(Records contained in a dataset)
══════

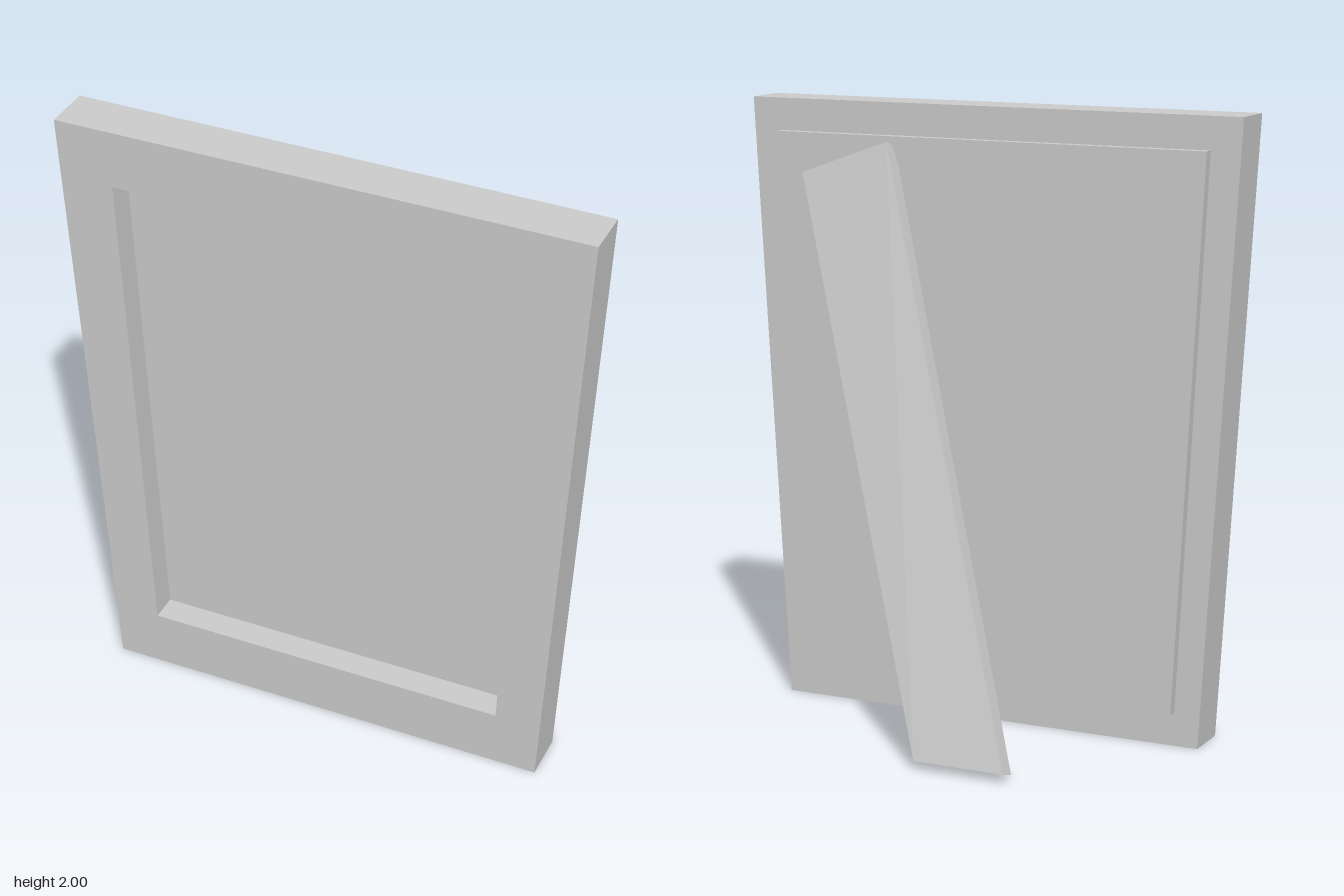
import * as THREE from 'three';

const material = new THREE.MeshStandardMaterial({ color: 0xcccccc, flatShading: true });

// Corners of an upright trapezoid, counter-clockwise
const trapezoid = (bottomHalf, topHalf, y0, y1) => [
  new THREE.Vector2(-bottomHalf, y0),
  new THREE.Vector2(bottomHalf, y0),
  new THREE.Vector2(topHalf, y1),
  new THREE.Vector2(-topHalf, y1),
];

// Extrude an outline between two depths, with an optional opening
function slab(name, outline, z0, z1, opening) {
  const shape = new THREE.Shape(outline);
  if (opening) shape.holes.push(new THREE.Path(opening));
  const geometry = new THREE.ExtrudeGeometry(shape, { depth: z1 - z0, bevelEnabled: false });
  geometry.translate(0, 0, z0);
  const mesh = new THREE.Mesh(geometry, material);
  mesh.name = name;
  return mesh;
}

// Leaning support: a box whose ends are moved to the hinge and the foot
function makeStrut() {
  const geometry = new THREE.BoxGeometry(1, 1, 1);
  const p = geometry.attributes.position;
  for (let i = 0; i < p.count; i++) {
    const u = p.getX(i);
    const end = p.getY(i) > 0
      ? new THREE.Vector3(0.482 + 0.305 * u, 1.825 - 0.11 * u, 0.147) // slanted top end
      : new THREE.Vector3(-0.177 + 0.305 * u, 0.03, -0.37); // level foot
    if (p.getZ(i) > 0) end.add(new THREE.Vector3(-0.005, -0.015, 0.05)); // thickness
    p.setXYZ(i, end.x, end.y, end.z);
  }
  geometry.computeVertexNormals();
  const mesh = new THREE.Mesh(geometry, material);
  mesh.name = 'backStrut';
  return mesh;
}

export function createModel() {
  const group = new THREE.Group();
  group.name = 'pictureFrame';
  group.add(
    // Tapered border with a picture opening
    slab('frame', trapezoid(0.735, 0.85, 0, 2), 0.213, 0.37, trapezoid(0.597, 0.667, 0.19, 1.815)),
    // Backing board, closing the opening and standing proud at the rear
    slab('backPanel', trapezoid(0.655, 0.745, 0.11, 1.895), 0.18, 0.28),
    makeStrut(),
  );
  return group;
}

══════

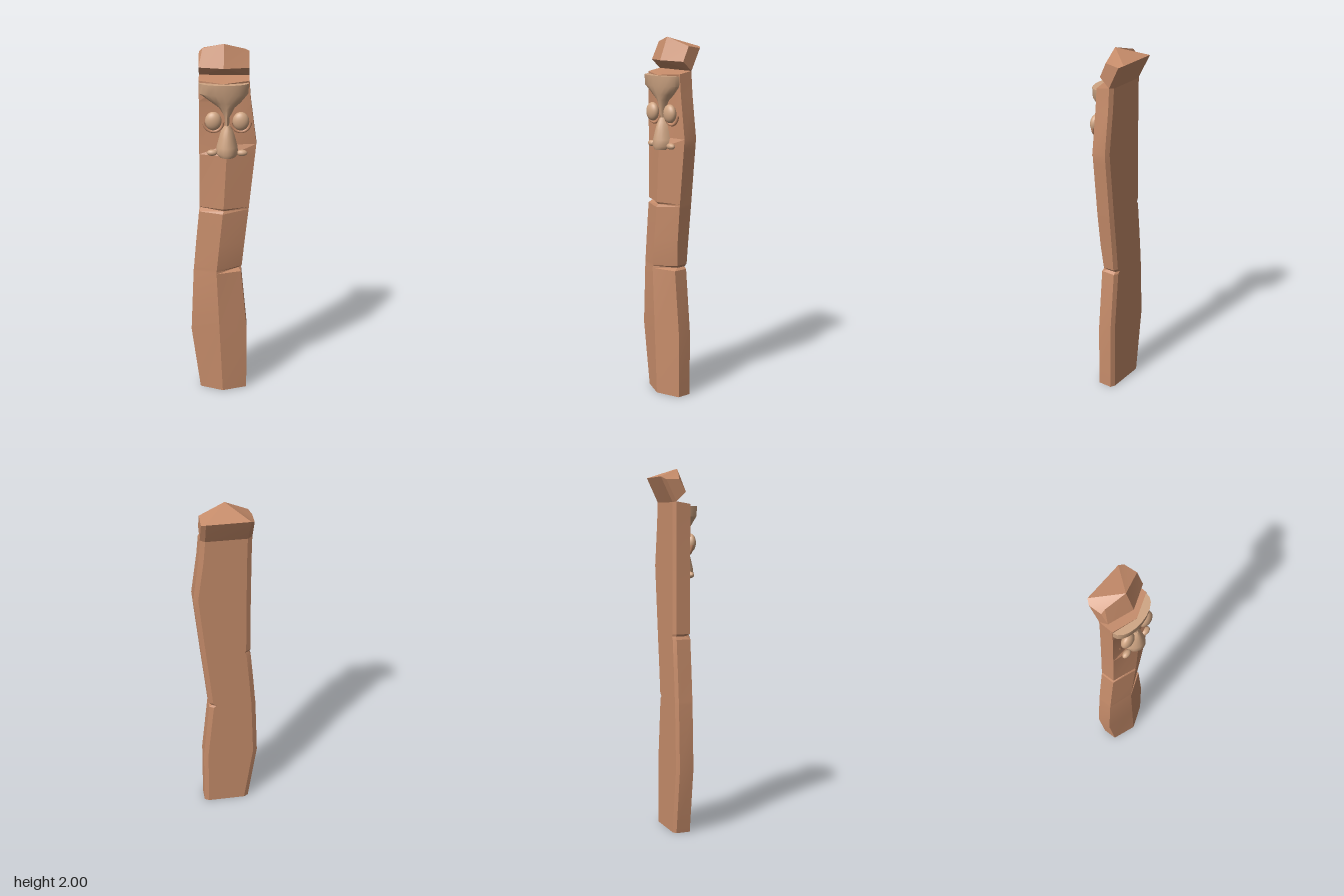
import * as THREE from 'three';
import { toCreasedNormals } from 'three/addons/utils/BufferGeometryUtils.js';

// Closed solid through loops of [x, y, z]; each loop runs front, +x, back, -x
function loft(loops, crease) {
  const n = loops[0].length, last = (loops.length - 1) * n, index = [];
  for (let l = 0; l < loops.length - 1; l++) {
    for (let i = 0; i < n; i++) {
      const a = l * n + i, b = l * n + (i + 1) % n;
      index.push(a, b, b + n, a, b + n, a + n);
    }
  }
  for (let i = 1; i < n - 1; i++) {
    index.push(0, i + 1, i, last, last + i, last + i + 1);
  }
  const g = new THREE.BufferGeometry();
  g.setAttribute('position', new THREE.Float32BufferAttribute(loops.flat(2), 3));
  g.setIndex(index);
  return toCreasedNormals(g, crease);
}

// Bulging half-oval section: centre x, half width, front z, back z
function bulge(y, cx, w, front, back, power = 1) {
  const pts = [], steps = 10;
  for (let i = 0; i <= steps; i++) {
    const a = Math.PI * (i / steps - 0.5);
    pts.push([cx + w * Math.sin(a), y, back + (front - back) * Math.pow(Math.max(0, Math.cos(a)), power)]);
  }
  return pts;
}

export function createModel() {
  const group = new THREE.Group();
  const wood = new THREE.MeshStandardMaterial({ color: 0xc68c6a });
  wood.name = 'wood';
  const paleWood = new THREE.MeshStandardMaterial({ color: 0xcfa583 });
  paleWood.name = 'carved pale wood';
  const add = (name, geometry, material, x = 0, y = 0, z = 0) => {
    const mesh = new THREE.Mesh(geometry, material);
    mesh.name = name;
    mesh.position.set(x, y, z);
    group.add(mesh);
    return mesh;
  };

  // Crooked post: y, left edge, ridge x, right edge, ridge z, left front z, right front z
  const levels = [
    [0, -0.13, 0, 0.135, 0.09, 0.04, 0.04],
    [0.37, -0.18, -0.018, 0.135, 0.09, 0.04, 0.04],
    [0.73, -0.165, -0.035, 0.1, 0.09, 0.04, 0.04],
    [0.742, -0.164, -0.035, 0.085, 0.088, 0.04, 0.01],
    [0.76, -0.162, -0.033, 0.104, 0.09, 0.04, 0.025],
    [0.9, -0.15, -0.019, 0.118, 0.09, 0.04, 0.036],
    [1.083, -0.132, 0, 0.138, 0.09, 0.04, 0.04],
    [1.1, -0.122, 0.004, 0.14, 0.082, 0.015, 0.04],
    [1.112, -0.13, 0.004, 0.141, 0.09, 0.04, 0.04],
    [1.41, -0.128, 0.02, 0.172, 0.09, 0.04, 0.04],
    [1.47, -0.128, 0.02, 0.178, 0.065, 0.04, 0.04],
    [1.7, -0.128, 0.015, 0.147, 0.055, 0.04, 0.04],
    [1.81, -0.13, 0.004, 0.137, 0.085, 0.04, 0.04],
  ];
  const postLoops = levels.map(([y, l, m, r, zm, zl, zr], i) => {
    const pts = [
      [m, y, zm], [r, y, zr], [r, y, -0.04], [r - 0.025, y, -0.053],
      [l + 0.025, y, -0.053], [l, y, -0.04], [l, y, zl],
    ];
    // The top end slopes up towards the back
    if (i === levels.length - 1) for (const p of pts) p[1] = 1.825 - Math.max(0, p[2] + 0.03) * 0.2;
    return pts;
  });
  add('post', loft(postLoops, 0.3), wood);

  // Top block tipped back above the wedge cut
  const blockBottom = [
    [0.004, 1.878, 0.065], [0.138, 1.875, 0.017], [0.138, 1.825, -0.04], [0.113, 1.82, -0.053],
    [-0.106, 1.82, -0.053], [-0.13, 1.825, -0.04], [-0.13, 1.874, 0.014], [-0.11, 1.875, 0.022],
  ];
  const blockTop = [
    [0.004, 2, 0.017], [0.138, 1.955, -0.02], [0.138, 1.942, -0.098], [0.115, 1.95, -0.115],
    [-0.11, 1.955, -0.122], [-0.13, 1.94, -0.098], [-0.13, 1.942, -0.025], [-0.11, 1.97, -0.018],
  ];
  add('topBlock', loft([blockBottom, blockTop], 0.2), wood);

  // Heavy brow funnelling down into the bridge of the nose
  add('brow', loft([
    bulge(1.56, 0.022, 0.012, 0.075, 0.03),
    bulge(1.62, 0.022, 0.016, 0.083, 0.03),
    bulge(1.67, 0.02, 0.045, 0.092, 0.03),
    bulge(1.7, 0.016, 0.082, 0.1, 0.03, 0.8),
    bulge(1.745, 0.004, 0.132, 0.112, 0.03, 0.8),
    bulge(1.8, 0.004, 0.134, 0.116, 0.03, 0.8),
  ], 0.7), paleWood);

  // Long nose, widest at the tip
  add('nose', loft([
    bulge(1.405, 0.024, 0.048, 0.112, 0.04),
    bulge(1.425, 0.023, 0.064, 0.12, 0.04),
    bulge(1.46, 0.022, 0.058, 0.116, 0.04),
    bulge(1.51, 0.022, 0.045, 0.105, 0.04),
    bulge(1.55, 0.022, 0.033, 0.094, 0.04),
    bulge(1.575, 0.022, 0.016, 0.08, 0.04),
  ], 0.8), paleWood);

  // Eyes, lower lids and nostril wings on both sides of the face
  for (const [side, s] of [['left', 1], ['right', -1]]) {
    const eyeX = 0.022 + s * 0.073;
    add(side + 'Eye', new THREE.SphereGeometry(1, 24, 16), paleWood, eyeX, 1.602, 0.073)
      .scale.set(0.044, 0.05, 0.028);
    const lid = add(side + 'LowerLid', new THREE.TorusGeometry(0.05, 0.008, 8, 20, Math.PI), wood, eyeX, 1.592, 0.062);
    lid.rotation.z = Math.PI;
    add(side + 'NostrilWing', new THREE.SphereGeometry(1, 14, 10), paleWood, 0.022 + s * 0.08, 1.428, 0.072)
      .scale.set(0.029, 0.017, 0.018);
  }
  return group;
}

══════

*Work request*
If a line in the records above has the word "length", copy it.

*Solution to the exercise*
  const n = loops[0].length, last = (loops.length - 1) * n, index = [];
  for (let l = 0; l < loops.length - 1; l++) {
    if (i === levels.length - 1) for (const p of pts) p[1] = 1.825 - Math.max(0, p[2] + 0.03) * 0.2;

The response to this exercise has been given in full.